Furthermore, inflationary pressures notwithstanding, economic growth (real or as a result of base effects) was also a persistent headwind to gold since it topped out over $2000 in August of 2020. Inflation and growth side-by-side provided the fuel for risk assets to fly, and an attitude prevailed among fund managers of not fighting the trend despite reservations to the contrary. Inflation, in combination with a slowing economy, is where gold really starts to make sense in a portfolio.
Geopolitics on centre stage
Markets received a severe shock at the end of February. Events that surprise almost everyone are few and far between. Russia’s invasion of Ukraine is certainly up there with the results of the Brexit referendum and Trump’s election. Prior to the aggression, the worst the market had to fear was the Fed’s withdrawal of liquidity and the raising of rates faster than it could handle. A news cycle now dominated by talk of explosions and boots on the ground has us in a completely different world going into the spring.
Back to gold again
Superficially, this goes some way to explaining the recent move in gold. You can’t discount the power of the headlines. In the span of two weeks, it appeared to break out of a trading range that dates back to December, 2020.
However, news-related moves can be short-lived as they’re difficult to sustain. Gold went on to return most of those gains, closing the week out below its February 14 high at $1900. The reason for this was that real yields dropped sharply as bids came into bonds, while inflation remained elevated. For confirmation of anything more than a short-term move, bulls would like to see real yields continue lower and the USD moving lower too. Currently, the $1900 level is key, as it marks the weekly high on Feb 14 as well as the weekly high on May 24. A dip below $1900 brings November’s $1870 weekly lower-high into play and the prospect of a lengthier consolidation.
The invasion of Ukraine takes all certainties off the table. The removal of some of these certainties, such as seven Fed rate hikes in 2022, could potentially provide a tailwind for gold. This is because yields would tumble and, if inflation remains elevated, that would be the drop in real yields that gold bulls will want to see. Whatever the West’s response, an already fragile global economy has just been dealt another blow and it’s hard to imagine a scenario where ongoing tensions with Russia don’t come with real economic consequences. This all comes when growth expectations have already been slowing. Add to this the situation in the broader commodity complex, and there’s a lot of evidence to suggest that gold is only getting started here.
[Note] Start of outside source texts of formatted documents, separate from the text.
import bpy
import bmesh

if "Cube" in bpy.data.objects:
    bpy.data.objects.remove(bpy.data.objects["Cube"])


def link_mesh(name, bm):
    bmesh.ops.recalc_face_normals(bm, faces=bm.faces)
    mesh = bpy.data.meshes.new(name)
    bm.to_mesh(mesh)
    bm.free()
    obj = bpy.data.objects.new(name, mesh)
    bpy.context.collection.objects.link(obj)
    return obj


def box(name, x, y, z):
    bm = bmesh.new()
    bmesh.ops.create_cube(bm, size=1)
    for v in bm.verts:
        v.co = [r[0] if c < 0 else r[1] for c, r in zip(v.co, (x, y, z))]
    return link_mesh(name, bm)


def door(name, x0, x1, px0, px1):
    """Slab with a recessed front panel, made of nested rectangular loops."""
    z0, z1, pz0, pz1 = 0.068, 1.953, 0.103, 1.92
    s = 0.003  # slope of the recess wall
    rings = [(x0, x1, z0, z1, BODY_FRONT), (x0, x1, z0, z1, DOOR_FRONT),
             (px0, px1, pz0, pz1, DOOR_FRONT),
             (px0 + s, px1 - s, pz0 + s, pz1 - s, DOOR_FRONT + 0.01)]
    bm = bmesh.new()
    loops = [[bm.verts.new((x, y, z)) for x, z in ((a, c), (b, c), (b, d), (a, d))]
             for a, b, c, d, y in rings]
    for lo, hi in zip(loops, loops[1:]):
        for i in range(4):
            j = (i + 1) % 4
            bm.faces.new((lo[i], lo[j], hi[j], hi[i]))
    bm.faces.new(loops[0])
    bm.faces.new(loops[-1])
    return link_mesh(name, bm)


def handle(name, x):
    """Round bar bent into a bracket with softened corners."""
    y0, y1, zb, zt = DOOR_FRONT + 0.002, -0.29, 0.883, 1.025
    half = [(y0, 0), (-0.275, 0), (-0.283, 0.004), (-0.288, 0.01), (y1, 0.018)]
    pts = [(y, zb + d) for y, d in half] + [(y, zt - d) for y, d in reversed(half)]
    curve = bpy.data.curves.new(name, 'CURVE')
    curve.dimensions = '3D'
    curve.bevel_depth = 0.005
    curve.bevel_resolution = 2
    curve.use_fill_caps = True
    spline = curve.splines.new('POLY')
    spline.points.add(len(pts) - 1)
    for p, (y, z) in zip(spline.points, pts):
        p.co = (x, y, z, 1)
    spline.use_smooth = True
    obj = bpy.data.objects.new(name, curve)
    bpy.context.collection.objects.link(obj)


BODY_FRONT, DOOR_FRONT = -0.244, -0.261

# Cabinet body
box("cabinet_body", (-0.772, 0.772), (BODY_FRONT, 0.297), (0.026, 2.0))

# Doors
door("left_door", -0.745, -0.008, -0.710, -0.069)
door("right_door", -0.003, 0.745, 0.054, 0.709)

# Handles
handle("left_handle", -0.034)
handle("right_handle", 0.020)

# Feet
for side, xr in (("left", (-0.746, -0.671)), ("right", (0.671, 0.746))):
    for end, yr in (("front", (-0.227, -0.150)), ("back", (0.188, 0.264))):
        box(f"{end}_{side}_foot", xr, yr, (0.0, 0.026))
As always, caution is advised; there is no need to chase these moves, particularly if you’re unfamiliar with trading this market. Metals & mining stocks are another way to gain exposure if you don’t feel comfortable with trading the underlying, and they come with the added benefit of lagging the performance of physical gold as they have yet to reclaim their 2008 highs.